Phil developed acute tendonitis later in life. It severely impacts his hearing. The familiar response individuals who suffer from this “ringing in the ears” is, “Hearing aids can’t help you.” So Phil went for most of his adult life (he is in his 60’s now) before he met an audiologist who told him she believed she COULD help him. And she did. She fitted him with a pair of sparkling new aids.
Phil eagerly awaited the arrival of the aids fully expecting and believing they were going to restore his hearing to what he enjoyed as a young adult.
When I saw Phil several months later, I inquired as to how he was doing with his aids. His eyes misted up. His voice had the tone of hurtful disappointment and frustration “…I expected to have perfect hearing again….” I so identified with his response. The painful truth is, as Phil discovered, is that hearing aids help, but they do not restore one to normal hearing.
Like Phil, family and friends fully expected that the hearing aids would restore him to normal hearing. Consequently, they ceased making the extra effort to communicate – being close, looking at him, speaking slightly louder and enunciating words. Well, they, along with Phil, were deeply disappointed and frustrated when they discovered that Phil still had a difficult time hearing.

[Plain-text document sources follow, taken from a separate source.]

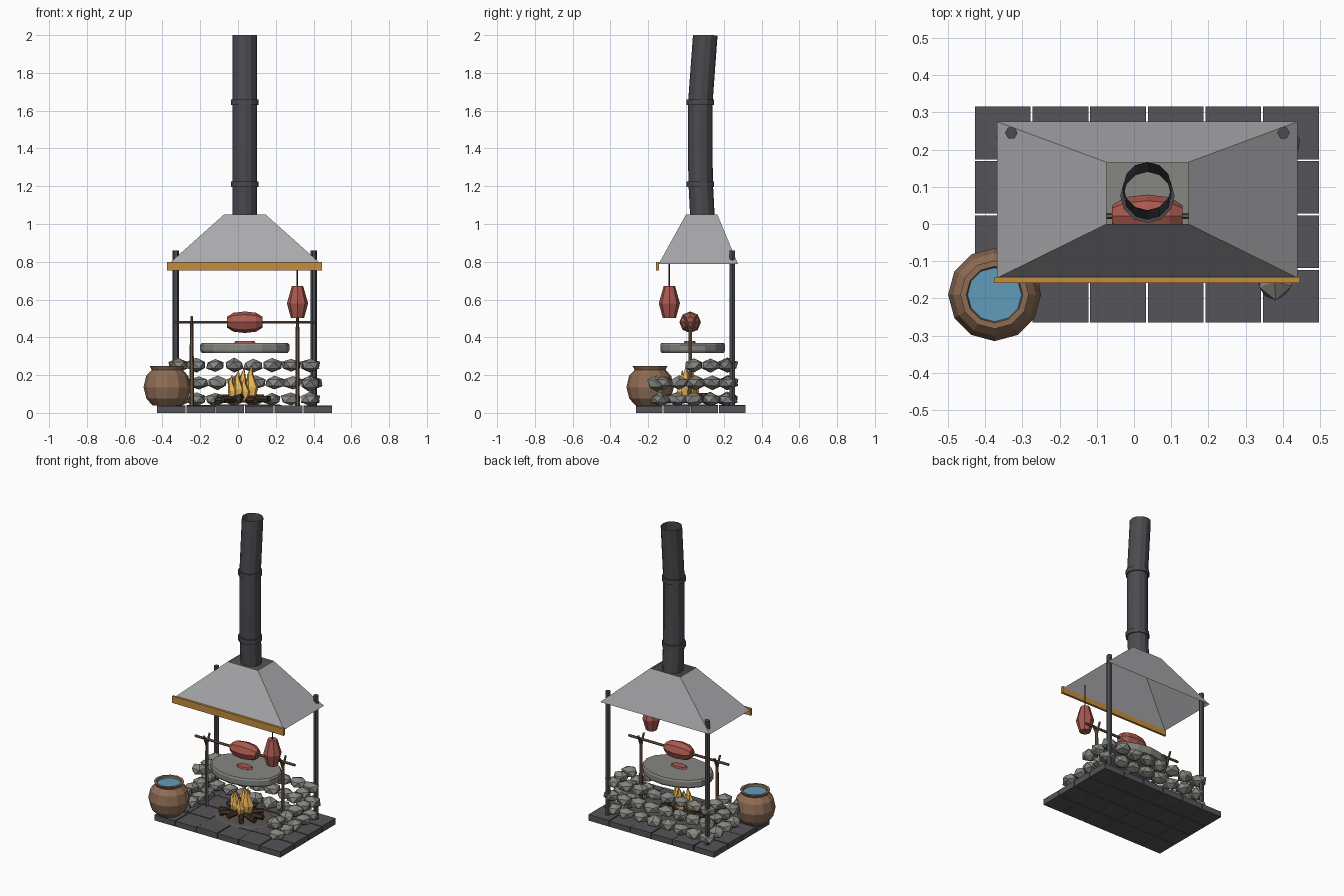
import bpy, math, random
from mathutils import Vector, Matrix

if "Cube" in bpy.data.objects:
    bpy.data.objects.remove(bpy.data.objects["Cube"])

random.seed(4)
CX = 0.036  # centre line of hearth, hood and chimney


def mat(name, rgb):
    m = bpy.data.materials.new(name)
    m.diffuse_color = (*rgb, 1)
    m.use_nodes = True
    m.node_tree.nodes["Principled BSDF"].inputs["Base Color"].default_value = m.diffuse_color
    return m


DARK = mat("dark_iron", (0.07, 0.07, 0.08))
TILE = mat("dark_slate", (0.09, 0.09, 0.1))
STONE = mat("stone", (0.24, 0.24, 0.22))
ASH = mat("ash", (0.10, 0.09, 0.085))
METAL = mat("sheet_metal", (0.4, 0.4, 0.42))
TRIM = mat("ochre_wood", (0.55, 0.27, 0.05))
WOOD = mat("wood", (0.17, 0.1, 0.06))
CHAR = mat("charred_wood", (0.05, 0.03, 0.02))
CLAY = mat("clay", (0.27, 0.15, 0.09))
WATER = mat("water", (0.12, 0.33, 0.5))
MEAT = mat("meat", (0.4, 0.1, 0.08))
FLAME = mat("flame", (0.85, 0.48, 0.1))


def mesh(name, verts, faces, m=None):
    me = bpy.data.meshes.new(name)
    me.from_pydata(verts, [], faces)
    ob = bpy.data.objects.new(name, me)
    bpy.context.collection.objects.link(ob)
    if m:
        me.materials.append(m)
    return ob


def box(name, lo, hi, m):
    v = [(x, y, z) for z in (lo[2], hi[2]) for y in (lo[1], hi[1]) for x in (lo[0], hi[0])]
    return mesh(name, v, [(0, 2, 3, 1), (4, 5, 7, 6), (0, 1, 5, 4),
                          (2, 6, 7, 3), (0, 4, 6, 2), (1, 3, 7, 5)], m)


def sweep(name, path, n, m, caps=True, squash=1.0, spin=0.0):
    """Rings of n points along [(point, radius), ...], facing first to last point."""
    pts = [Vector(p) for p, r in path]
    rot = (pts[-1] - pts[0]).to_track_quat('Z', 'Y')
    verts, faces = [], []
    for p, (_, r) in zip(pts, path):
        for i in range(n):
            a = math.tau * i / n + spin
            verts.append(p + rot @ Vector((r * math.cos(a), r * squash * math.sin(a), 0)))
    for k in range(len(path) - 1):
        for i in range(n):
            j = (i + 1) % n
            faces.append((k * n + i, k * n + j, k * n + n + j, k * n + n + i))
    if caps:
        faces += [tuple(reversed(range(n))), tuple(range(len(verts) - n, len(verts)))]
    return mesh(name, verts, faces, m)


def rod(name, a, b, r, m, n=6, r2=None):
    return sweep(name, [(a, r), (b, r if r2 is None else r2)], n, m)


def lathe(name, x, y, profile, n, m, **kw):
    return sweep(name, [((x, y, z), r) for r, z in profile], n, m, **kw)


# Paved base
for i in range(6):
    for j in range(4):
        x, y = -0.428 + i * 0.155, -0.265 + j * 0.1463
        box("floor_tile", (x, y, 0), (x + 0.15, y + 0.1415, 0.038 + random.uniform(-.002, .003)), TILE)
lathe("ash_bed", CX, 0.02, [(0.2, 0.038), (0.18, 0.045)], 14, ASH, squash=0.75)


# Rough stone walls on three sides
def stone(x, y, z, sx, sy, sz):
    bpy.ops.mesh.primitive_ico_sphere_add(subdivisions=1, radius=1)
    ob = bpy.context.object
    ob.name = "wall_stone"
    rot = Matrix.Rotation(random.uniform(0, 6.28), 3, 'Z')
    for v in ob.data.vertices:
        c = rot @ v.co * random.uniform(0.88, 1.12)
        v.co = Vector((x + c.x * sx, y + c.y * sy, z + c.z * sz))
    ob.data.materials.append(STONE)


for row, z in enumerate((0.072, 0.16, 0.252)):
    shift = 0.03 * (row % 2)
    for i in range(8):
        stone(-0.32 + i * 0.1 + shift * 0.4, 0.225 + random.uniform(-.01, .01), z,
              0.056, 0.05, 0.037)
    for side in (-1, 1):
        for i in range((4, 4, 2)[row]):
            stone(CX + side * 0.35, 0.13 - i * 0.088 + shift * 0.3, z, 0.052, 0.052, 0.037)
for side in (-1, 1):
    stone(CX + side * 0.342, -0.155, 0.155, 0.055, 0.052, 0.04)
    stone(CX + side * 0.342, -0.14, 0.075, 0.05, 0.045, 0.036)

# Fire: logs and flames
for k in range(5):
    a = k * math.pi / 5 + 0.15
    d = Vector((math.cos(a) * 0.15, math.sin(a) * 0.11, 0))
    c = Vector((CX - 0.01, 0.0, 0.065 + 0.008 * (k % 3)))
    rod("fire_log", c - d, c + d + Vector((0, 0, 0.01)), 0.017, CHAR)
for x, y, h, r in ((-0.035, 0.0, 0.2, 0.025), (0.0, -0.02, 0.225, 0.028), (0.03, 0.03, 0.24, 0.03),
                   (0.07, 0.0, 0.25, 0.034), (0.035, -0.03, 0.19, 0.024), (0.0, 0.045, 0.2, 0.025)):
    sweep("flame", [((x, y, 0.06), r * 0.5), ((x + 0.006, y, 0.06 + (h - 0.06) * 0.4), r),
                    ((x - 0.005, y, 0.06 + (h - 0.06) * 0.75), r * 0.5),
                    ((x + 0.004, y, h), 0.002)], 5, FLAME)

# Cooking slab with a slice of meat
lathe("cooking_slab", CX, 0.035, [(0.228, 0.318), (0.236, 0.33), (0.236, 0.36), (0.228, 0.37)], 16,
      STONE, squash=0.725)
lathe("meat_slice", CX, 0.02, [(0.06, 0.368), (0.05, 0.38)], 8, MEAT, squash=0.55)

# Spit, forked supports and roast
SY, SZ = 0.022, 0.48
rod("spit", (-0.33, SY, SZ), (0.405, SY, SZ), 0.008, WOOD)
sweep("roast", [((CX + x, SY, SZ), r) for x, r in
                ((-0.095, 0.028), (-0.06, 0.05), (0, 0.057), (0.06, 0.05), (0.095, 0.028))], 8, MEAT)
for x in (-0.245, 0.315):
    rod("spit_support", (x, SY, 0.035), (x, SY, 0.455), 0.012, WOOD, r2=0.01)
    for s in (-1, 1):
        rod("support_fork", (x, SY, 0.44), (x, SY + s * 0.03, 0.51), 0.009, WOOD, r2=0.007)

# Hanging meat
lathe("hanging_meat", 0.315, -0.088, [(0.035, 0.502), (0.056, 0.58), (0.03, 0.672)], 8, MEAT)
rod("hanging_cord", (0.315, -0.088, 0.665), (0.315, -0.088, 0.83), 0.004, CHAR, 5)

# Rear posts
for x in (-0.33, 0.402):
    rod("hood_post", (x, 0.245, 0.035), (x, 0.245, 0.86), 0.017, DARK)

# Open sheet-metal hood and its front beam
low = [(-0.368, -0.145), (0.44, -0.145), (0.44, 0.275), (-0.368, 0.275)]
top = [(-0.074, 0.0), (0.146, 0.0), (0.146, 0.166), (-0.074, 0.166)]
mesh("hood", [(*p, 0.788) for p in low] + [(*p, 1.05) for p in top],
     [(i, (i + 1) % 4, 4 + (i + 1) % 4, 4 + i) for i in range(4)], METAL)
box("hood_front_beam", (-0.376, -0.158, 0.755), (0.446, -0.143, 0.8), TRIM)

# Slightly bent open chimney with bands
sweep("chimney", [((CX, y, z), 0.065) for y, z in
                  ((0.087, 1.04), (0.078, 1.21), (0.075, 1.4), (0.076, 1.645), (0.102, 2.0))],
      12, DARK, caps=False)
for y, z in ((0.076, 1.21), (0.076, 1.645)):
    lathe("chimney_band", CX, y, [(0.064, z - 0.015), (0.073, z - 0.015), (0.073, z + 0.015),
                                  (0.064, z + 0.015)], 12, DARK, caps=False)

# Water pot
lathe("water_pot", -0.375, -0.19, [(0.075, 0.038), (0.11, 0.075), (0.125, 0.135), (0.112, 0.195),
      (0.082, 0.228), (0.092, 0.247), (0.076, 0.247), (0.07, 0.225)], 12, CLAY)
lathe("pot_water", -0.375, -0.19, [(0.072, 0.228), (0.073, 0.234)], 12, WATER)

Sure, the aids helped, but they didn’t restore him to normal hearing.
To ensure communication…
Most people assume that if a person has a hearing aid on, they are going to hear okay. And more often than not, the extra effort to communicate is ditched because, after all, “they are wearing hearing aids.”
When I conduct talks and training to those who serve the community, I am emphatic about this: Assume that when a person is wearing hearing aids, THEY ARE still hearing impaired. To ensure communication, use CPR:

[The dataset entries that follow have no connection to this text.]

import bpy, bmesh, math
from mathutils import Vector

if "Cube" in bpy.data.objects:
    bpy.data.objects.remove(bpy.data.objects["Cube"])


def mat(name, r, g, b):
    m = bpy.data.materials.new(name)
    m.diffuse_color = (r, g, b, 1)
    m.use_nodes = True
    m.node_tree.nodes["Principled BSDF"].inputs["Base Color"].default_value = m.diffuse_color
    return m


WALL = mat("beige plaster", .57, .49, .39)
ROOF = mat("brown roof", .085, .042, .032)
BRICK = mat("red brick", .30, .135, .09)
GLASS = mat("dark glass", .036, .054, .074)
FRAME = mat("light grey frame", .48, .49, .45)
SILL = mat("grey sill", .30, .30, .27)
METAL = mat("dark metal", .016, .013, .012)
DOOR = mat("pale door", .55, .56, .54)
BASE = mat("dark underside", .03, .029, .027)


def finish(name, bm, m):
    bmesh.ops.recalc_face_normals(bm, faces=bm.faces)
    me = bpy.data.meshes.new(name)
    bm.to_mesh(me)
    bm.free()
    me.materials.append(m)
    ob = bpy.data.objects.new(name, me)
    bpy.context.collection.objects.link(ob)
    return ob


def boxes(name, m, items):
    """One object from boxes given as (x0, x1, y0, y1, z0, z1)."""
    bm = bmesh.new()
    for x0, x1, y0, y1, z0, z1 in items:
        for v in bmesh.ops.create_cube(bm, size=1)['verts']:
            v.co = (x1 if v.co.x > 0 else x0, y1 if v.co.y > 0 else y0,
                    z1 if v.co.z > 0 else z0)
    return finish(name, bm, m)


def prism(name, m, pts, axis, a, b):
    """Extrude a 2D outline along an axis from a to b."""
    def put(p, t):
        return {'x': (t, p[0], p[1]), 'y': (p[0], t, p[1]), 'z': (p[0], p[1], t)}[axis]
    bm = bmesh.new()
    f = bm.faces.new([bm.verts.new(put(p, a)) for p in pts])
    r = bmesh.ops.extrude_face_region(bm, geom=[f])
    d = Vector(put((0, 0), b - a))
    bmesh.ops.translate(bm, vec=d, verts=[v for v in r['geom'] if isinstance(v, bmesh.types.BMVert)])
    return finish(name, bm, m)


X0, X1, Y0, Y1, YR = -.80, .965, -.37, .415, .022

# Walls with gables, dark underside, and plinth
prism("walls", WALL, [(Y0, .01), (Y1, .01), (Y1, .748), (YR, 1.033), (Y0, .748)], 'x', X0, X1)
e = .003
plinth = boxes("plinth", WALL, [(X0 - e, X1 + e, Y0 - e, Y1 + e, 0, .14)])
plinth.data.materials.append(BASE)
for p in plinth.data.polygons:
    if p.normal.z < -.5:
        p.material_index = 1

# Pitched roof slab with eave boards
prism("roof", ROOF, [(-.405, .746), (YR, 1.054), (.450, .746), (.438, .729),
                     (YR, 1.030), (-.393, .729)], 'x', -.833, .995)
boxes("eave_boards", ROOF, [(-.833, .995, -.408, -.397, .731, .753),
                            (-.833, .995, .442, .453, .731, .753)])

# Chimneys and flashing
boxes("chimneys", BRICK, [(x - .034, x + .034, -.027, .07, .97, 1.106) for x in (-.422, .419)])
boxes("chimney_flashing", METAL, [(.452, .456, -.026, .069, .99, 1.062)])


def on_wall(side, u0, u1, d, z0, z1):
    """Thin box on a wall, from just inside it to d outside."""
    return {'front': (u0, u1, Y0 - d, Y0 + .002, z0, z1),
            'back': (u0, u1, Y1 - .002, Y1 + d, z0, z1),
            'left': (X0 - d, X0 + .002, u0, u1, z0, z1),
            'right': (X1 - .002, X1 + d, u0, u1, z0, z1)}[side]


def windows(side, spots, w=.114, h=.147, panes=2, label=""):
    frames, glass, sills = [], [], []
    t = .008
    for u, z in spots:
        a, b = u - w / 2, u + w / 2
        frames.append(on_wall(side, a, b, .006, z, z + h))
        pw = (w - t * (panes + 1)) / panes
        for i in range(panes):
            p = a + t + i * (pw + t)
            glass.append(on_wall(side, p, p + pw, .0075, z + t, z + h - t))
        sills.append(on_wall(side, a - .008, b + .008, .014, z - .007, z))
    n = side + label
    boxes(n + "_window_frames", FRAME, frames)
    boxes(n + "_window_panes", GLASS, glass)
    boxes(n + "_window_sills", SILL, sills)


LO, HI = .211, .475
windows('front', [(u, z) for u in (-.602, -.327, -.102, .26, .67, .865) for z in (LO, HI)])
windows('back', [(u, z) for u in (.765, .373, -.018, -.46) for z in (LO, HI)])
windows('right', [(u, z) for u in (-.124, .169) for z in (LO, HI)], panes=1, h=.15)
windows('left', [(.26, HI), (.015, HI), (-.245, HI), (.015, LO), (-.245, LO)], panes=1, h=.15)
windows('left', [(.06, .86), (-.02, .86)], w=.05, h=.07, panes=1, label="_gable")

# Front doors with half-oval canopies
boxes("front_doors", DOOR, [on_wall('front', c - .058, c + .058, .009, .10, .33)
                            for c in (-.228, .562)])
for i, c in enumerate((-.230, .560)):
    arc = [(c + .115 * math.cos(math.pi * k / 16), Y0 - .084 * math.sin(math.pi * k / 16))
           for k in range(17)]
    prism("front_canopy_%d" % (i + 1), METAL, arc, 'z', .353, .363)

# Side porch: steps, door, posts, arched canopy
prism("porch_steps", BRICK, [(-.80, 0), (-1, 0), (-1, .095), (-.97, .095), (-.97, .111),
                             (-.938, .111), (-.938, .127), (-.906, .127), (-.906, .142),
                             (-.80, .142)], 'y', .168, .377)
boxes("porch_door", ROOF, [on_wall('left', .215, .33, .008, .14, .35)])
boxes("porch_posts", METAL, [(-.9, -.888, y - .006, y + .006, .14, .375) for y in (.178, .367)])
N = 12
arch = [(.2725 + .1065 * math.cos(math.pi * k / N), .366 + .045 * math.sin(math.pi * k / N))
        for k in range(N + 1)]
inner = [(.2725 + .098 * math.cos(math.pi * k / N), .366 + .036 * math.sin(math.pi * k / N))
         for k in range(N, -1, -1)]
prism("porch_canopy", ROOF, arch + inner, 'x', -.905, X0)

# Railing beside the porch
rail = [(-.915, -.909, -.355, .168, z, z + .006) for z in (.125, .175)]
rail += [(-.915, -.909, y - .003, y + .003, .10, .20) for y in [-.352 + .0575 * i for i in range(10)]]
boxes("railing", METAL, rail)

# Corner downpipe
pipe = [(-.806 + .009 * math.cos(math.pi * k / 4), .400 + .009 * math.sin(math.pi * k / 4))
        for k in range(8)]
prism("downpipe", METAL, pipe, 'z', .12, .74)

C: make sure the person is close and facing you.
P. Pause between short sentences.
R: Repeat and rephrase as necessary.
Practicing the elements of CPR helps ANY communication go smoother, whether with a person with diminished hearing, or a person blessed with normal hearing.
The myth dispelled…
In conclusion, when you see those hearing aids, avoid the assumption that the person wearing them will have no problem understanding you. It will save both of you the disappointment and frustration of complicated, if no, communication. Instead, apply CPR to keep the communication, and connection, alive.